It is not the affluence of a region that allows for raw foodism. Here in South Korea, I have been a "raw foodist" for a year now, and I find it extremely difficult. The society offers the cutting edge as far as appliances go. The difficulty does not come from lack of tools, it comes from lack of produce. Cold climates are difficult to survive while eating only raw food. In the winter, I find myself eating mainly leafy greens and a small selection of mostly imported fruit (from the non-affluent countries). If I had the opportunity, I would live in a tropical climate, eating a diet of leafy greens, fruits, and occasionally insects. I am interested to know which deficiencies you are speaking of? I recently had blood panels done, out of curiosity, and I had no deficiencies. I supplement vitamin b12, and I supplement vitamin D in the winter. I only supplement b12 because there are no insects available to me. As a side note, did you know that the "in 1936 the U.S. congress found that 99% of Americans were deficient in some minerals?" Other than b-12 and vitamin D, it is clearly a fine option to eat only raw foods while having no nutritional deficiencies. Here, I will prove it-- this is an average day of raw food for me: http://nutritiondata.self.com/facts/recip

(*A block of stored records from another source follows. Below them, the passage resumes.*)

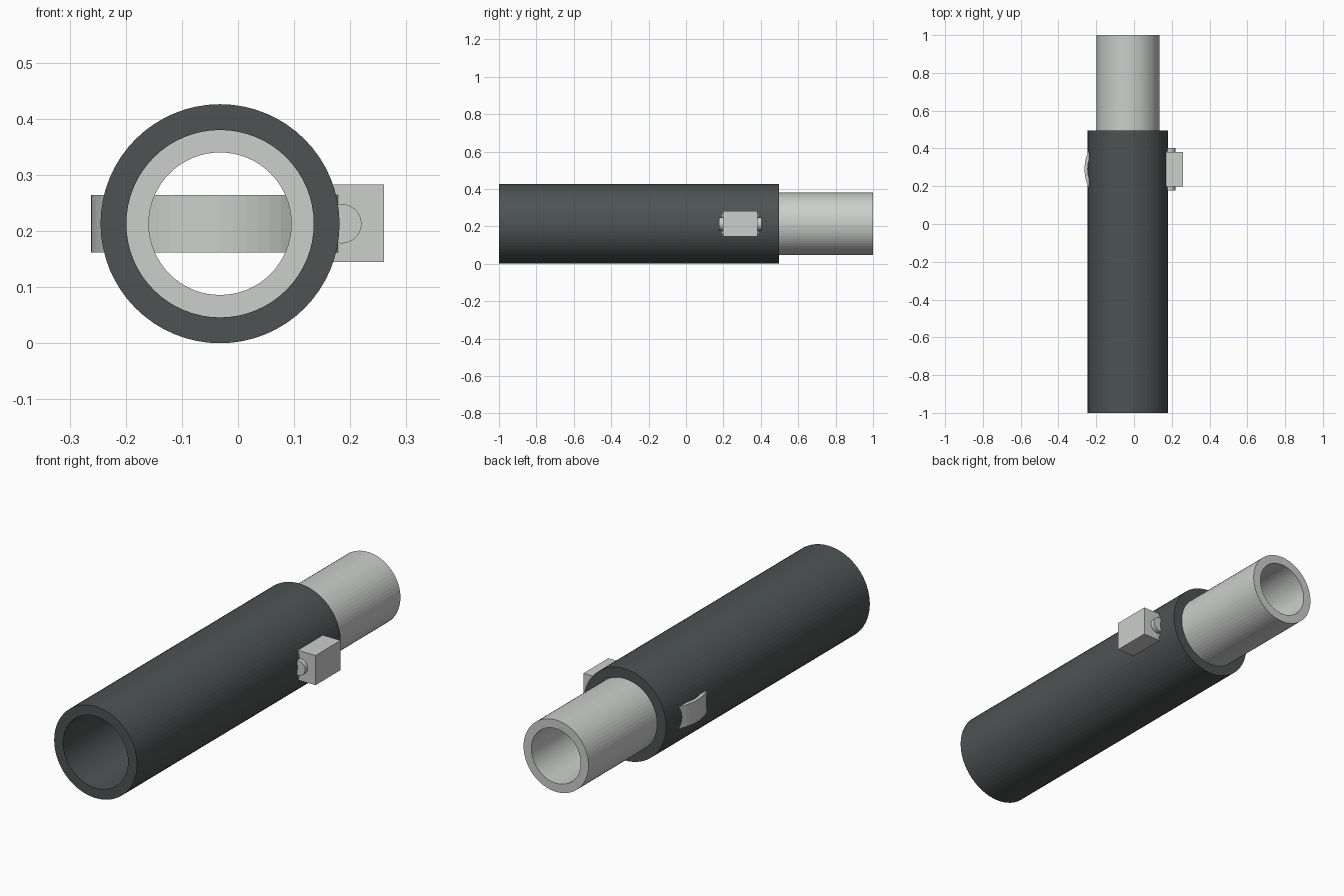
import bpy, bmesh, math
from mathutils import Matrix

if "Cube" in bpy.data.objects:
    bpy.data.objects.remove(bpy.data.objects["Cube"])

CX, CZ = -0.032, 0.213      # shared tube axis
CLAMP_Y = 0.29              # clamp position along the tubes


def material(name, rgb):
    m = bpy.data.materials.new(name)
    m.diffuse_color = (*rgb, 1)
    m.use_nodes = True
    m.node_tree.nodes["Principled BSDF"].inputs["Base Color"].default_value = m.diffuse_color
    return m


DARK = material("dark_grey", (0.075, 0.086, 0.086))
LIGHT = material("light_grey", (0.60, 0.62, 0.60))


def finish(name, bm, mat, matrix):
    bmesh.ops.recalc_face_normals(bm, faces=bm.faces[:])
    bm.transform(matrix)
    me = bpy.data.meshes.new(name)
    bm.to_mesh(me)
    bm.free()
    me.materials.append(mat)
    ob = bpy.data.objects.new(name, me)
    bpy.context.collection.objects.link(ob)
    return ob


def tube(name, outer, inner, lo, hi, mat, matrix, n=64):
    """Hollow tube along local z: a rectangular wall section swept round the axis."""
    bm = bmesh.new()
    section = ((outer, lo), (outer, hi), (inner, hi), (inner, lo))
    rings = []
    for i in range(n):
        a = 2 * math.pi * i / n
        rings.append([bm.verts.new((r * math.cos(a), r * math.sin(a), z))
                      for r, z in section])
    for i in range(n):
        a, b = rings[i], rings[(i + 1) % n]
        for k in range(4):
            j = (k + 1) % 4
            bm.faces.new((a[k], b[k], b[j], a[j]))
    return finish(name, bm, mat, matrix)


# local z turned to point along +y
ALONG_Y = Matrix.Rotation(-math.pi / 2, 4, 'X')
axis = Matrix.Translation((CX, 0, CZ)) @ ALONG_Y

# Telescoping tubes
tube("outer_tube", 0.213, 0.167, -1.0, 0.496, DARK, axis)
tube("inner_tube", 0.167, 0.127, 0.0, 1.0, LIGHT, axis)

# Clamp band, standing on a vertical axis through the tubes
tube("clamp_band", 0.23, 0.213, -0.051, 0.051, LIGHT,
     Matrix.Translation((CX, CLAMP_Y, CZ)))

# Clamp block on the right side
bm = bmesh.new()
bmesh.ops.create_cube(bm, size=1)
finish("clamp_block", bm, LIGHT,
       Matrix.Translation((0.191, CLAMP_Y, CZ + 0.001)) @ Matrix.Diagonal((0.138, 0.184, 0.138, 1)))

# Pin through the block
bm = bmesh.new()
bmesh.ops.create_cone(bm, cap_ends=True, segments=48, radius1=0.035,
                      radius2=0.035, depth=0.225)
finish("clamp_pin", bm, LIGHT, Matrix.Translation((0.185, CLAMP_Y, CZ)) @ ALONG_Y)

"Many people have heard that vegans are low in B-12. That's absolutely true. Meat-eaters are deficient, too. There is a minimum level of B-12 you need to survive and a maximum level that is optimal for long-term health. At the minimum level, (180-200 nano-grams of B-12), 80% of vegans are deficient, but 40% of meat eaters are deficient at these levels as well. When you look at optimal intake of B-12, (400 units in your blood), meat eaters are equally deficient. It is likely that 90% of meat eaters and vegans are deficient at optimal levels. The best thing for everyone is to take a B-12 supplement. When I was at Columbia Medical School in the 1960's, they did a study that found that 30% of people judged to have adequate B-12 levels (mostly meat-eaters), had dramatically positive responses to getting B-12 shots. Depression went away, and sense of wellbeing was reported in many study participants. Even in 1960's they knew that on average people are low in B-12. I just want to emphasize the point that everybody is low in B-12. It is a big problem."
Quotes taken from Gabriel Cousens